Outdoor Report: Shifting to the hunt
You will read this as summer fades and autumn nears. There is no denying the simple fact that we are a mere week out from the start of fall hunting season as the days of August wane into earlier darkness and cooler mornings. Hunters need mark the date, Sept. 1, as the start of the fall hunt. Anglers need pay attention to the transition from summer heat to fall coolness and adjust accordingly.
Early goose season and dove season open on Sept. 1. The former, goose hunting, has some popularity in the area dependent, no surprise, on the presence of geese; some years they are here in good numbers, some years not.

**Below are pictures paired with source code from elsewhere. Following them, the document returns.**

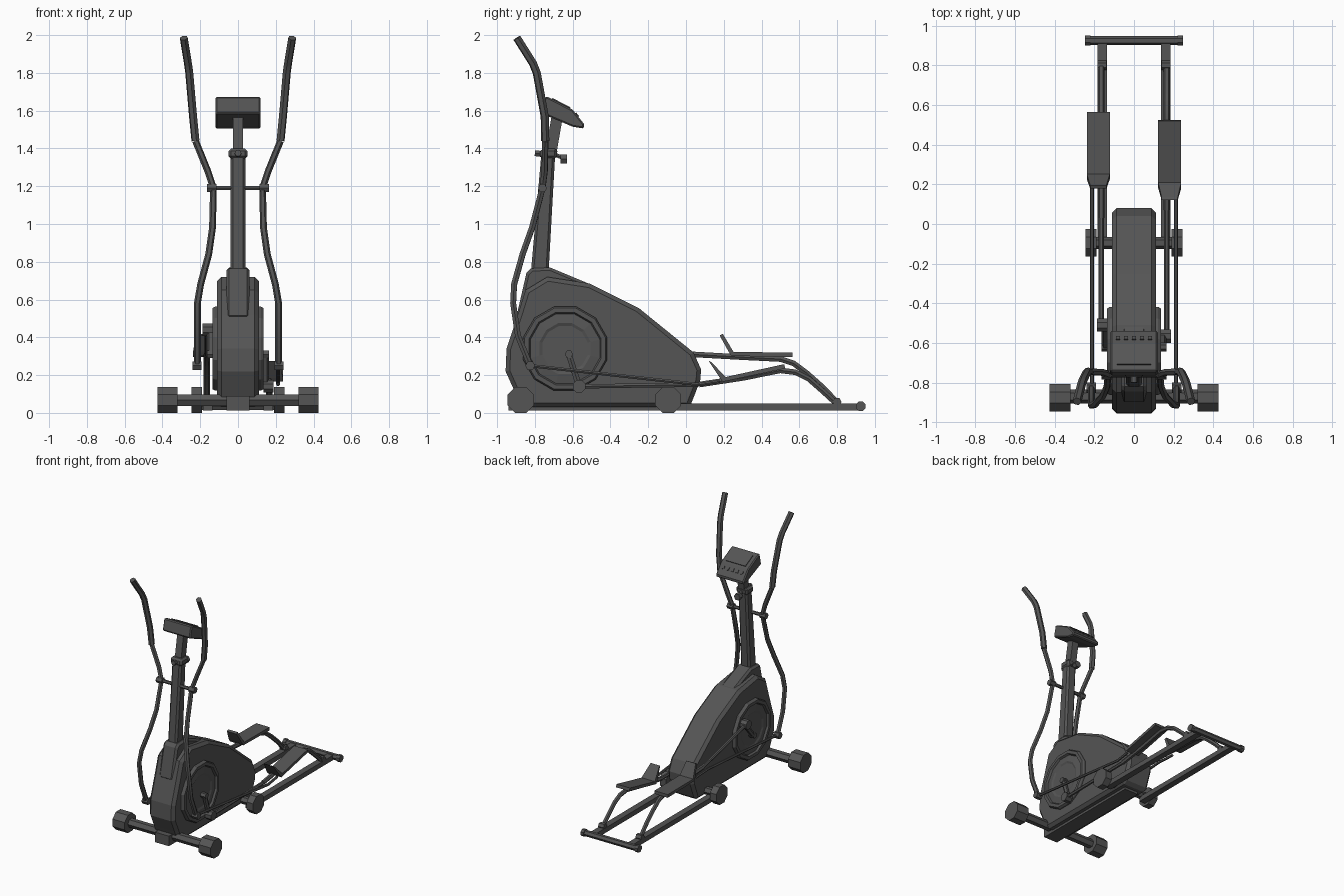
import bpy, bmesh, math
from mathutils import Vector

cube = bpy.data.objects.get("Cube")
if cube:
    bpy.data.objects.remove(cube, do_unlink=True)

GREY = (0.09, 0.09, 0.09, 1)
mat = bpy.data.materials.new("dark_grey")
mat.use_nodes = True
mat.diffuse_color = GREY
bsdf = mat.node_tree.nodes["Principled BSDF"]
bsdf.inputs["Base Color"].default_value = GREY
bsdf.inputs["Roughness"].default_value = 0.6


def link(name, mesh):
    obj = bpy.data.objects.new(name, mesh)
    bpy.context.collection.objects.link(obj)
    mesh.materials.clear()
    mesh.materials.append(mat)
    return obj


def finish(name, bm):
    bmesh.ops.recalc_face_normals(bm, faces=bm.faces)
    mesh = bpy.data.meshes.new(name)
    bm.to_mesh(mesh)
    bm.free()
    return link(name, mesh)


def prism(name, profile, x0, x1, bevel=0):
    """Side profile of (y, z) points extruded across x."""
    bm = bmesh.new()
    face = bm.faces.new([bm.verts.new((x0, y, z)) for y, z in profile])
    new = bmesh.ops.extrude_face_region(bm, geom=[face])["geom"]
    verts = [v for v in new if isinstance(v, bmesh.types.BMVert)]
    bmesh.ops.translate(bm, verts=verts, vec=(x1 - x0, 0, 0))
    obj = finish(name, bm)
    if bevel:
        mod = obj.modifiers.new("chamfer", "BEVEL")
        mod.width, mod.segments = bevel, 1
        mod.limit_method, mod.angle_limit = "ANGLE", math.radians(50)
    return obj


def ngon(y, z, r, n, turn=0.5):
    angles = [math.tau * (i + turn) / n for i in range(n)]
    return [(y + r * math.cos(a), z + r * math.sin(a)) for a in angles]


def rect(y0, y1, z0, z1):
    return [(y0, z0), (y1, z0), (y1, z1), (y0, z1)]


def tube(name, points, radius, sides=1):
    """Round bar following a path, turned into a mesh."""
    curve = bpy.data.curves.new(name, "CURVE")
    curve.dimensions = "3D"
    curve.bevel_depth, curve.bevel_resolution = radius, sides
    curve.use_fill_caps = True
    spline = curve.splines.new("POLY")
    spline.points.add(len(points) - 1)
    for p, co in zip(spline.points, points):
        p.co = (*co, 1)
    temp = bpy.data.objects.new(name + "_path", curve)
    bpy.context.collection.objects.link(temp)
    dg = bpy.context.evaluated_depsgraph_get()
    mesh = bpy.data.meshes.new_from_object(temp.evaluated_get(dg))
    bpy.data.objects.remove(temp, do_unlink=True)
    obj = link(name, mesh)
    bpy.ops.object.select_all(action="DESELECT")
    obj.select_set(True)
    bpy.context.view_layer.objects.active = obj
    bpy.ops.object.shade_smooth_by_angle(angle=math.radians(50))
    return obj


def wheel_cover(name, side, y, z, rings, n=12):
    """Dished disc: rings of (radius, x) joined from the rim to the hub."""
    bm = bmesh.new()
    loops = [[bm.verts.new((side * x, *p)) for p in ngon(y, z, r, n)] for r, x in rings]
    for a, b in zip(loops, loops[1:]):
        for i in range(n):
            j = (i + 1) % n
            bm.faces.new((a[i], a[j], b[j], b[i]))
    bm.faces.new(loops[0])
    bm.faces.new(loops[-1])
    return finish(name, bm)


# Housing, neck and frame
housing = [(-0.95, 0.34), (-0.955, 0.22), (-0.91, 0.12), (-0.87, 0.03), (0.02, 0.03),
           (0.075, 0.17), (0.08, 0.23), (0.04, 0.32), (-0.25, 0.555), (-0.51, 0.685),
           (-0.735, 0.72), (-0.85, 0.65), (-0.89, 0.52)]
prism("housing", housing, -0.11, 0.11, 0.022)
neck = [(-0.90, 0.50), (-0.845, 0.74), (-0.82, 0.765), (-0.72, 0.77), (-0.48, 0.67), (-0.7, 0.5)]
prism("neck_cover", neck, -0.062, 0.062, 0.015)
prism("base_beam", rect(-0.94, -0.03, 0.012, 0.09), -0.06, 0.06)

# Mast, collar and upper post
prism("mast", [(-0.825, 0.7), (-0.73, 0.7), (-0.692, 1.38), (-0.765, 1.38)], -0.04, 0.04, 0.014)
prism("mast_collar", [(-0.775, 1.345), (-0.685, 1.345), (-0.68, 1.40), (-0.77, 1.40)],
      -0.05, 0.05, 0.014)
prism("upper_post", [(-0.75, 1.35), (-0.69, 1.35), (-0.65, 1.58), (-0.71, 1.58)], -0.027, 0.027)
tube("height_knob_stem", [(0, -0.70, 1.37), (0, -0.64, 1.345)], 0.012)
tube("height_knob", [(0, -0.665, 1.345), (0, -0.63, 1.345)], 0.027)
tube("front_knob", [(0, -0.76, 1.37), (0, -0.80, 1.375)], 0.018)

# Console with a thin screen and key row
console = [(-0.745, 1.675), (-0.725, 1.67), (-0.60, 1.605), (-0.54, 1.53), (-0.54, 1.505),
           (-0.60, 1.515), (-0.765, 1.585)]
prism("console", console, -0.12, 0.12, 0.008)
prism("screen", [(-0.71, 1.662), (-0.615, 1.613), (-0.612, 1.618), (-0.707, 1.667)], -0.085, 0.085)
for i in range(5):
    x = -0.08 + 0.04 * i
    prism("console_key", [(-0.585, 1.586), (-0.57, 1.567), (-0.566, 1.571), (-0.581, 1.59)],
          x - 0.01, x + 0.01)

# Stabilisers and rear bar
tube("front_stabiliser", [(-0.4, -0.87, 0.067), (0.4, -0.87, 0.067)], 0.035)
tube("middle_stabiliser", [(-0.2, -0.095, 0.067), (0.2, -0.095, 0.067)], 0.03)
tube("rear_bar", [(-0.235, 0.925, 0.035), (0.235, 0.925, 0.035)], 0.023)
tube("handle_pivot", [(-0.16, -0.76, 1.19), (0.16, -0.76, 1.19)], 0.013)
tube("crank_axle", [(-0.165, -0.62, 0.31), (0.165, -0.62, 0.31)], 0.022)

HANDLE = [(0.215, -0.825, 0.25), (0.215, -0.89, 0.41), (0.215, -0.915, 0.58),
          (0.198, -0.91, 0.68), (0.155, -0.865, 0.84), (0.135, -0.815, 0.98),
          (0.13, -0.76, 1.19), (0.16, -0.748, 1.28), (0.225, -0.745, 1.44)]
GRIP = [(0.225, -0.745, 1.44), (0.238, -0.748, 1.57), (0.258, -0.79, 1.80),
        (0.265, -0.81, 1.85), (0.287, -0.895, 1.985)]
COVER = [(0.23, 0.09), (0.23, 0.122), (0.222, 0.135), (0.198, 0.135), (0.19, 0.12),
         (0.14, 0.128), (0.125, 0.122)]

# Per side: crank pin, pedal arm path and pedal profile, in (y, z)
phases = {
    "left": (1, (-0.566, 0.14),
             [(0.07, 0.15), (0.30, 0.185), (0.50, 0.225), (0.58, 0.215), (0.65, 0.18),
              (0.73, 0.11), (0.79, 0.055)],
             [(0.12, 0.275), (0.18, 0.185), (0.195, 0.165), (0.525, 0.235), (0.52, 0.258),
              (0.21, 0.19), (0.135, 0.268)]),
    "right": (-1, (-0.51, 0.44),
              [(0.03, 0.31), (0.30, 0.295), (0.50, 0.285), (0.57, 0.262), (0.64, 0.21),
               (0.73, 0.13), (0.80, 0.055)],
              [(0.178, 0.41), (0.225, 0.325), (0.24, 0.302), (0.565, 0.295), (0.565, 0.32),
               (0.252, 0.322), (0.195, 0.418)]),
}

for side_name, (s, pin, arm, pedal) in phases.items():
    def part(label):
        return side_name + "_" + label

    def span(a, b):
        return s * a, s * b

    # Swinging handle and its joints
    tube(part("handle"), [(s * x, y, z) for x, y, z in HANDLE], 0.018)
    tube(part("grip"), [(s * x, y, z) for x, y, z in GRIP], 0.022)
    tube(part("handle_bushing"), [(s * 0.115, -0.76, 1.19), (s * 0.165, -0.76, 1.19)], 0.024)
    tube(part("handle_joint"), [(s * 0.192, -0.825, 0.25), (s * 0.24, -0.825, 0.25)], 0.026)

    # Feet
    prism(part("front_foot"), ngon(-0.875, 0.068, 0.075, 8), *span(0.32, 0.425))
    prism(part("middle_foot"), ngon(-0.095, 0.068, 0.075, 8), *span(0.19, 0.245))
    prism(part("rear_cap"), ngon(0.925, 0.035, 0.028, 8), *span(0.22, 0.247))

    # Rail
    prism(part("rail"), rect(-0.10, 0.92, 0.012, 0.05), *span(0.135, 0.185))

    # Wheel cover and crank
    wheel_cover(part("wheel_cover"), s, -0.64, 0.34, COVER)
    tube(part("crank"), [(s * 0.145, -0.62, 0.31), (s * 0.145, *pin)], 0.018)
    prism(part("crank_joint"), ngon(*pin, 0.036, 8), *span(0.135, 0.187))

    # Links from crank and handle to the pedal arm
    tube(part("crank_link"), [(s * 0.165, *pin), (s * 0.165, *arm[0])], 0.013)
    tube(part("handle_link"), [(s * 0.212, -0.825, 0.25), (s * 0.212, *arm[0]),
                               (s * 0.212, 0.18, arm[0][1] + (arm[1][1] - arm[0][1]) * 0.5)], 0.01)
    tube(part("pedal_arm"), [(s * 0.165, *p) for p in arm], 0.017)
    tube(part("roller"), [(s * 0.138, 0.80, 0.058), (s * 0.185, 0.80, 0.058)], 0.024)

    # Pedal with a raised toe flap, rounded towards the toe
    plate = prism(part("pedal"), pedal, *span(0.122, 0.238))
    toe = min(p[0] for p in pedal) + 0.03
    for v in plate.data.vertices:
        if v.co.y < toe:
            v.co.x = s * 0.18 + (v.co.x - s * 0.18) * 0.7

It’s too early to tell for certain what this year will bring, but there seem to be a few geese, local birds, working some of the fields.
Dove season is, for the majority of hunters, a non-factor in the north, and we note the opening only as a measure of the change in the seasons. Most doves here are urban birds, as lack of major agriculture limits their numbers in hunting areas to more casual encounters and less predictable for hunting.
But all of this leads to the inescapable fact that in the next few weeks some major hunt seasons begin, as Sept. 15 kicks off deer archery season, grouse season and fall turkey hunting, as well as a two-day youth waterfowl hunt. In between, on Sept. 5, bear season opens.
All of which is to say that for many enthusiasts the next weeks mark a major move to hunting seasons. Even now archers should be practicing as well as preparing stands and related gear. And they should be in the field scouting early season hunting areas. The deer herd is decent this year, and the first week of the season can be a very good time to take a buck that is not yet used to being hunted.
Anglers need to be in tune with changing conditions. August has not (at the time of this report) brought heavy heat, and cooler nights have started to bring water temperatures down slightly. This trend will continue, and while we’ll have some hot days ahead, the overall trend will be to fall angling. That means water temperatures will continue to slide and fish, notably muskies and walleyes, will be more active.
August has seen some steady musky fishing, a surprise as the big fish often seem to disappear in the heat. Walleyes remain spotty at best and bass, also predictably, have been holding steady through the heat. All that will begin to shift if the next two weeks bring lower daytime highs, and by mid-September we should be full into some good fall angling.
The Outdoor Report is provided by the staff of Mel’s Trading Post in downtown Rhinelander.